Only a handful of the most successful survived. Even La Guarida, whose A-list of past guests ran from Jack Nicholson to Queen Sofia of Spain, shut down in 2009. Its owner was quoted as saying the laws made it too tough to operate.
The new rules allow the independent restaurants to seat up to 20 people. Gone is the ban on seafood and steak, as well as the rule on hiring only family members.
“That was always absurd,” said Morales. “No family is entirely made up of gastronomes and chefs.”
Since then 60 to 100 restaurants have been launched in Havana, including new, reopened and clandestine ones that went legit. They’re also opening in lesser numbers in cities on the tourist route. In blistering hot Santiago de Cuba, the island’s second largest city, a number of homes now have improvised ice cream and fruit shops.
In interviews with The Associated Press, the new restaurant owners said getting a license is now quick and easy, and government inspectors are professional and helpful.
While Fidel Castro admitted that he opened the economy in the 1990s only grudgingly and out of desperation, his brother and successor, Raúl Castro, stresses that the island must change its ways.
“They really feel like this is different from Fidel,” Henken said. “There is a new sheriff in town, and that sheriff sees these people not as illegitimate but as legal, honest workers — who should follow the rules and be controlled.”
Still, running a restaurant can be brutal even in a thriving economy.
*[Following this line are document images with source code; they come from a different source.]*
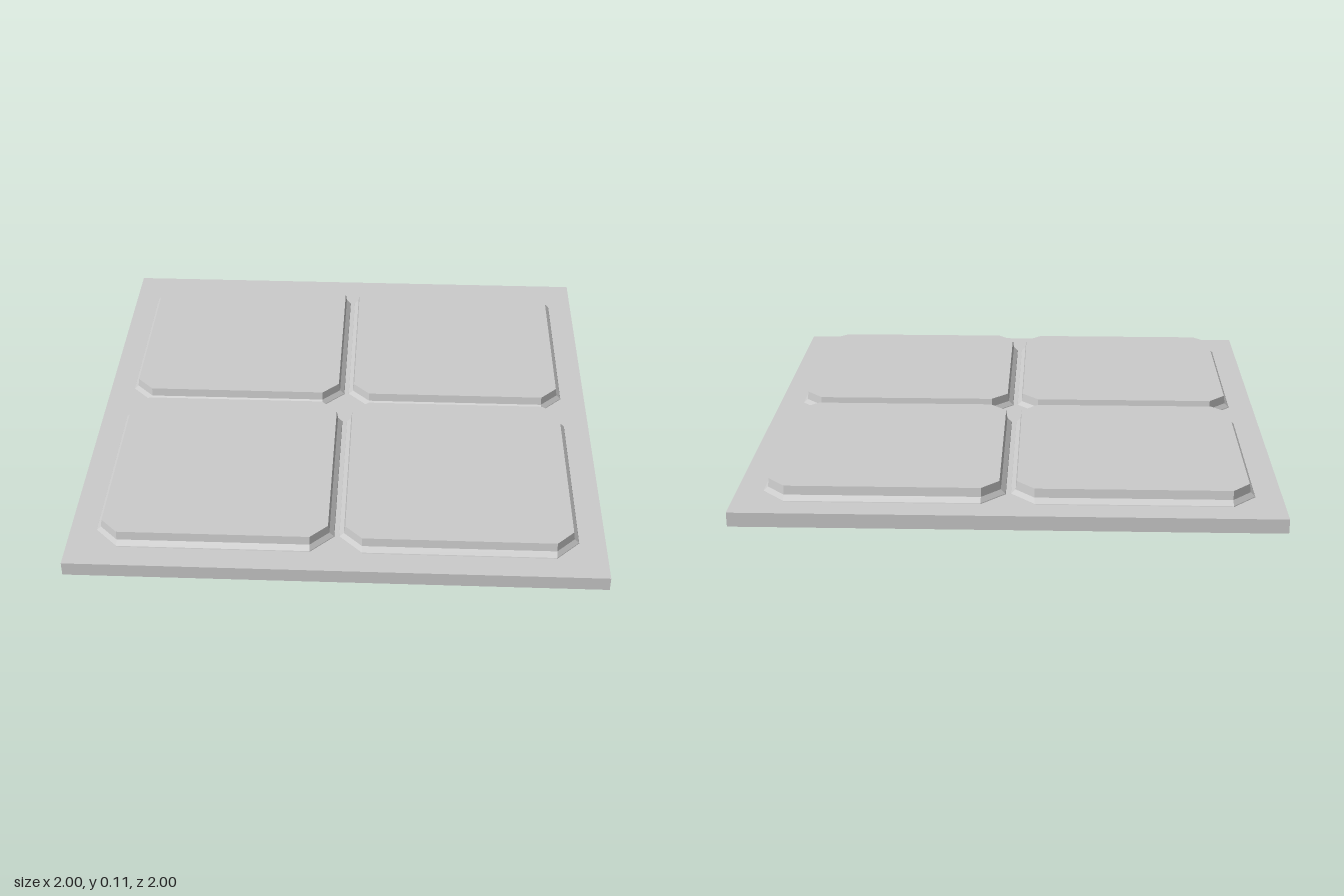
import * as THREE from 'three';

const BASE_H = 0.055;

// Octagonal outline: square of half size h with its corners cut off at c
function outline(h, c, y) {
  return [[h, -c], [h, c], [c, h], [-c, h], [-h, c], [-h, -c], [-c, -h], [c, -h]]
    .map(([x, z]) => new THREE.Vector3(x, y, -z));
}

// Closed solid lofted through outlines stacked from bottom to top
function loft(rings) {
  const tris = [];
  const n = rings[0].length;
  for (let r = 0; r < rings.length - 1; r++) {
    const a = rings[r], b = rings[r + 1];
    for (let i = 0; i < n; i++) {
      const j = (i + 1) % n;
      tris.push(a[i], a[j], b[j], a[i], b[j], b[i]);
    }
  }
  const top = rings[rings.length - 1], bottom = rings[0];
  for (let i = 1; i < n - 1; i++) {
    tris.push(top[0], top[i], top[i + 1], bottom[0], bottom[i + 1], bottom[i]);
  }
  const geo = new THREE.BufferGeometry().setFromPoints(tris);
  geo.computeVertexNormals();
  return geo;
}

export function createModel() {
  const model = new THREE.Group();
  model.name = 'tiledPanel';
  const material = new THREE.MeshStandardMaterial({ color: 0xcccccc, flatShading: true });

  // Flat square slab
  const base = new THREE.Mesh(new THREE.BoxGeometry(2, BASE_H, 2), material);
  base.position.y = BASE_H / 2;
  base.name = 'baseSlab';
  model.add(base);

  // Four raised tiles: sloped foot, then a steep wall up to the flat top
  const profile = [[0.447, BASE_H - 0.002], [0.445, 0.058], [0.428, 0.075], [0.423, 0.108]];
  const tileGeo = loft(profile.map(([h, y]) => outline(h, 0.358, y)));
  for (const [x, sideName] of [[-0.455, 'Right'], [0.455, 'Left']]) {
    for (const [z, endName] of [[-0.455, 'back'], [0.455, 'front']]) {
      const tile = new THREE.Mesh(tileGeo, material);
      tile.position.set(x, 0, z);
      tile.name = `${endName}${sideName}Tile`;
      model.add(tile);
    }
  }
  return model;
}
In Cuba, there’s an array of taxes that one restaurateur estimates will take at least 60 percent of his earnings this year. Supplies of fresh ingredients are unreliable and credit is often unobtainable. The government is developing plans to extend loans, but for now, many entrepreneurs have gotten startup capital from relatives overseas.
Foreigners and well-heeled Cubans are too few to support all the new restaurants that have opened, and some restaurateurs are already scaling back operations or giving up.
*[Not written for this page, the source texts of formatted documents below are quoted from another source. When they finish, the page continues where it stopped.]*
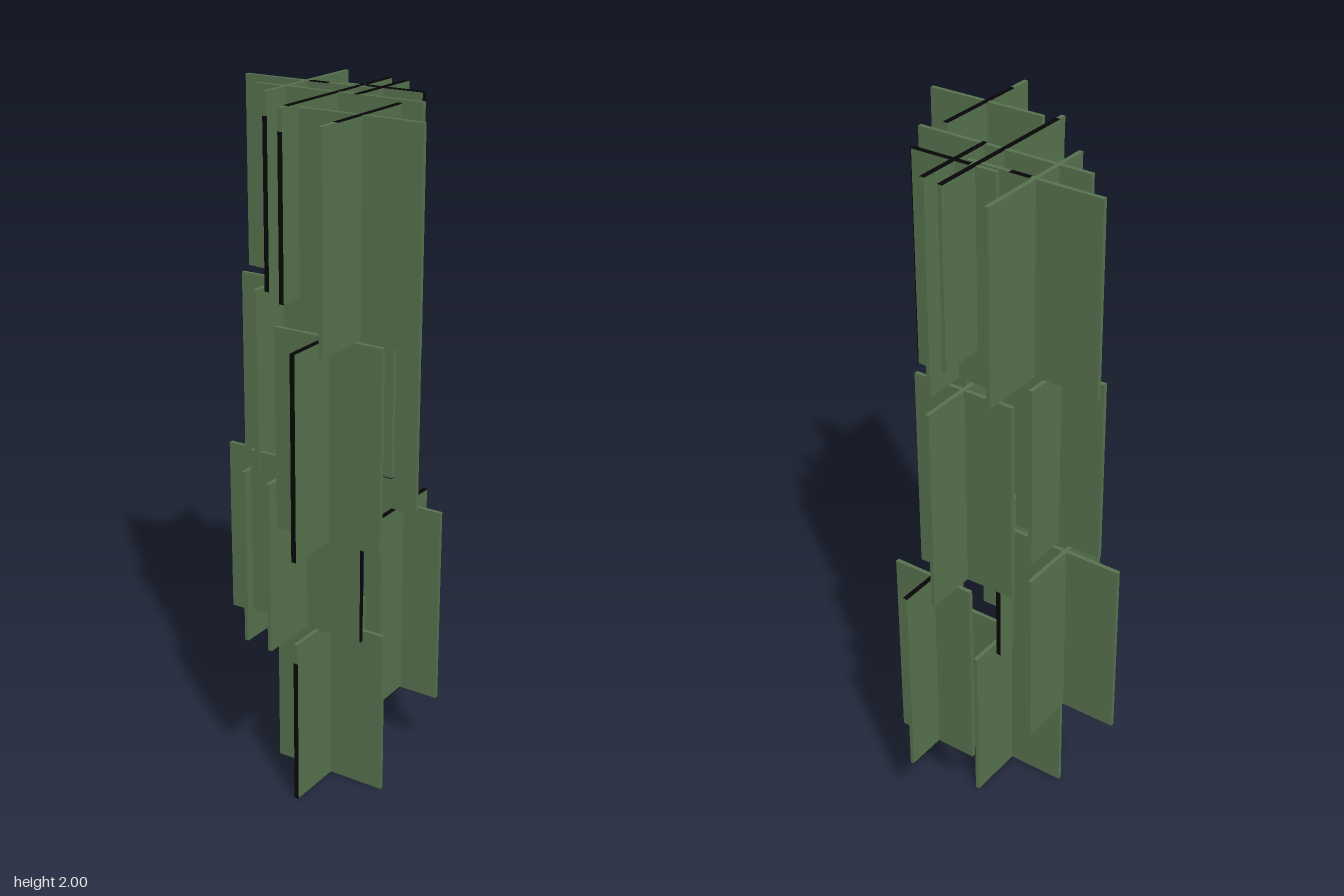
import * as THREE from 'three';

const T = 0.012; // blade thickness
const green = new THREE.MeshStandardMaterial({ color: 0x58734f });
green.name = 'leaf green';
const black = new THREE.MeshStandardMaterial({ color: 0x060606 });
black.name = 'black rim';

function box(name, w, h, d, x, y, z, material) {
  const mesh = new THREE.Mesh(new THREE.BoxGeometry(w, h, d), material);
  mesh.name = name;
  mesh.position.set(x, y, z);
  return mesh;
}

// One upright blade along local x. Each rim is [side, from, to], with fractions of that edge.
function blade(name, half, height, rims = []) {
  const g = new THREE.Group();
  g.name = name;
  g.add(box('bladePanel', 2 * half, height, T, 0, height / 2, 0, green));
  const t = 0.002, w = T + 0.001;
  for (const [side, a, b] of rims) {
    const mid = (a + b) / 2, len = b - a;
    if (side === 'top' || side === 'bottom') {
      const y = side === 'top' ? height - t / 2 + 0.0006 : t / 2 - 0.0006;
      g.add(box('darkRim', len * 2 * half, t, w, (mid - 0.5) * 2 * half, y, 0, black));
    } else {
      const s = side === 'end' ? 1 : -1;
      g.add(box('darkRim', t, len * height, w, s * (half - t / 2 + 0.0006), mid * height, 0, black));
    }
  }
  return g;
}

// Stalks of crossed blades: centre x, centre z, half width, bottom, top,
// rims of the sideways blade, rims of the front-to-back blade.
const stalks = {
  middleStalk: [
    [0.0075, -0.007, 0.178, 0, 0.5, [], [['end', 0, 0.88]]],
    [-0.0325, 0.055, 0.183, 0.5, 1, [['end', 0, 0.87]], [['start', 0, 1]]],
    [0.049, 0.017, 0.174, 1, 1.5, [['bottom', 0.5, 1]], [['top', 0.16, 0.6]]],
    [0.0075, -0.036, 0.258, 1.5, 2, [['end', 0.36, 0.42]], [['top', 0, 0.95], ['end', 0, 0.88]]],
  ],
  backStalk: [
    [0.098, -0.249, 0.127, 0.2, 0.8, [], [['top', 0, 1], ['bottom', 0, 1]]],
    [0.018, -0.202, 0.154, 0.8, 1.4, [], []],
    [0.068, -0.156, 0.127, 1.4, 2, [['top', 0.31, 1], ['end', 0, 1]], [['top', 0, 1]]],
  ],
  rightStalk: [
    [-0.233, -0.096, 0.168, 0.4, 0.933, [], []],
    [-0.19, -0.068, 0.134, 0.933, 1.467, [], []],
    [-0.153, -0.135, 0.195, 1.467, 2, [['top', 0.53, 0.68]], [['end', 0, 0.88]]],
  ],
  frontLeftStalk: [
    [0.143, 0.21, 0.163, 0.87, 1.435, [], [['top', 0, 1], ['end', 0, 1]]],
    [0.223, 0.19, 0.177, 1.435, 2, [], [['top', 0, 0.82]]],
  ],
};

export function createModel() {
  const model = new THREE.Group();
  model.name = 'leafyStalks';
  for (const [name, crosses] of Object.entries(stalks)) {
    const stalk = new THREE.Group();
    stalk.name = name;
    for (const [x, z, half, y0, y1, sideRims, depthRims] of crosses) {
      const cross = new THREE.Group();
      cross.name = 'crossedBlades';
      cross.position.set(x, y0, z);
      const depth = blade('depthBlade', half, y1 - y0, depthRims);
      depth.rotation.y = -Math.PI / 2; // local +x points to the front
      cross.add(blade('sideBlade', half, y1 - y0, sideRims), depth);
      stalk.add(cross);
    }
    model.add(stalk);
  }
  return model;
}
Raúl Castro has said he has no intention of dismantling socialism or letting individuals accumulate too much wealth, and there’s no guarantee that the rug won’t be yanked out again.
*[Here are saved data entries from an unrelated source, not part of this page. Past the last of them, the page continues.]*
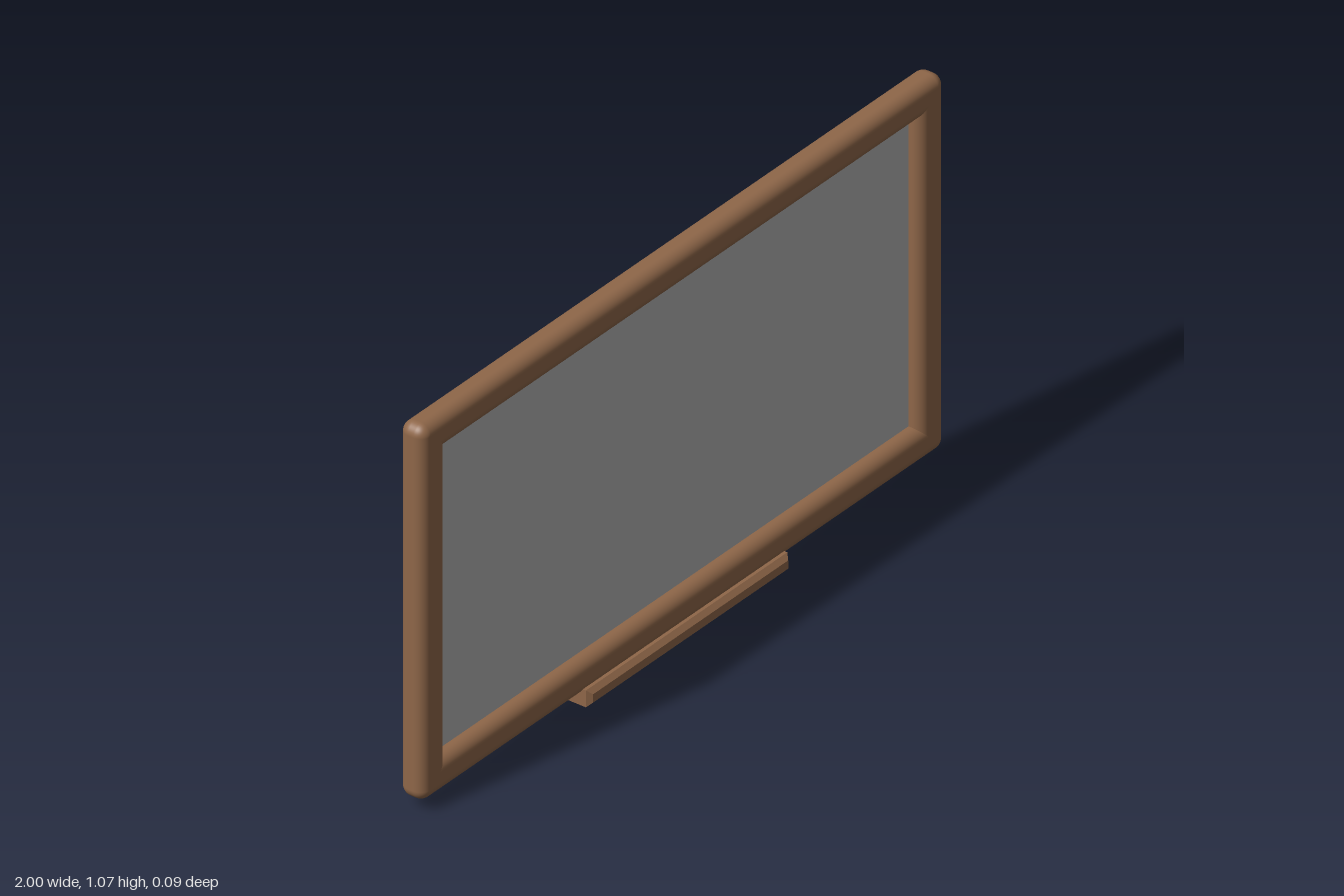
import * as THREE from 'three';
import { RoundedBoxGeometry } from 'three/addons/geometries/RoundedBoxGeometry.js';

export function createModel() {
  const group = new THREE.Group();
  const brown = new THREE.MeshStandardMaterial({ color: 0x8f6749 });
  brown.name = 'brown casing';
  const grey = new THREE.MeshStandardMaterial({ color: 0xb3b3b3 });
  grey.name = 'grey screen';

  const add = (name, geometry, material, x, y, z) => {
    const mesh = new THREE.Mesh(geometry, material);
    mesh.name = name;
    mesh.position.set(x, y, z);
    group.add(mesh);
    return mesh;
  };

  // Rounded frame: four overlapping bars
  const bar = 0.09, depth = 0.075, radius = 0.03;
  const bottom = 0.03, top = 1.07, midY = (bottom + top) / 2, midZ = -0.0075;
  const rail = new RoundedBoxGeometry(2, bar, depth, 5, radius);
  const post = new RoundedBoxGeometry(bar + 0.005, top - bottom, depth, 5, radius);
  add('topRail', rail, brown, 0, top - bar / 2, midZ);
  add('bottomRail', rail, brown, 0, bottom + bar / 2, midZ);
  add('leftPost', post, brown, 1 - (bar + 0.005) / 2, midY, midZ);
  add('rightPost', post, brown, -1 + (bar + 0.005) / 2, midY, midZ);

  // Back panel, nearly flush with the rear of the frame
  add('backPanel', new THREE.BoxGeometry(1.9, 0.94, 0.03), brown, 0, midY, -0.0295);

  // Screen set into the frame
  add('screen', new THREE.BoxGeometry(1.84, 0.9, 0.006), grey, 0, midY, -0.0115);

  // Chamfered bar under the frame
  const c = 0.012, halfW = 0.385 - c;
  const shape = new THREE.Shape();
  shape.moveTo(-halfW, c);
  shape.lineTo(halfW, c);
  shape.lineTo(halfW, 0.047 - c);
  shape.lineTo(-halfW, 0.047 - c);
  shape.closePath();
  const base = new THREE.ExtrudeGeometry(shape, {
    depth: 0.078 - 2 * c, bevelEnabled: true, bevelThickness: c, bevelSize: c, bevelSegments: 1,
  });
  add('lowerBar', base, brown, 0, 0, -0.03 + c);

  return group;
}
“They’ve been through this before,” said Rafael Romeu, president of the Washington-based nonpartisan Association for the Study of the Cuban Economy. “Cuba has a flexible boundary that moves back and forth in terms of the public sector’s tolerance for private sector activity.”
So restaurant owners are tempering their expectations for now.
“We don’t anticipate people lining up outside the house to eat,” said Niuri Ysabel Higueras Martínez, 36, one of a trio of seasoned restaurateur siblings. They operate stylish L’Atelier, perched on the top floor of an 1860s mansion in El Vedado district and serving experimental Cuban-fusion fare, everything from ceviche and clams au gratin to falafel and babaganoush.
“We’re not trying to get rich or become millionaires,” added her brother, Herdys Higueras Martínez. “We just want to have a good time with the customers and have something left over for ourselves without making a big show of it.”
That could change if there is further economic opening — and if Washington lifts its decades-old ban on travel to the island. Some here consider the latter an inevitability, and say the paladars can absorb the flood.
“At some point there will be brand new tourism from America.” said Figueroa of Cafe Laurent, “and it’s good to be prepared.”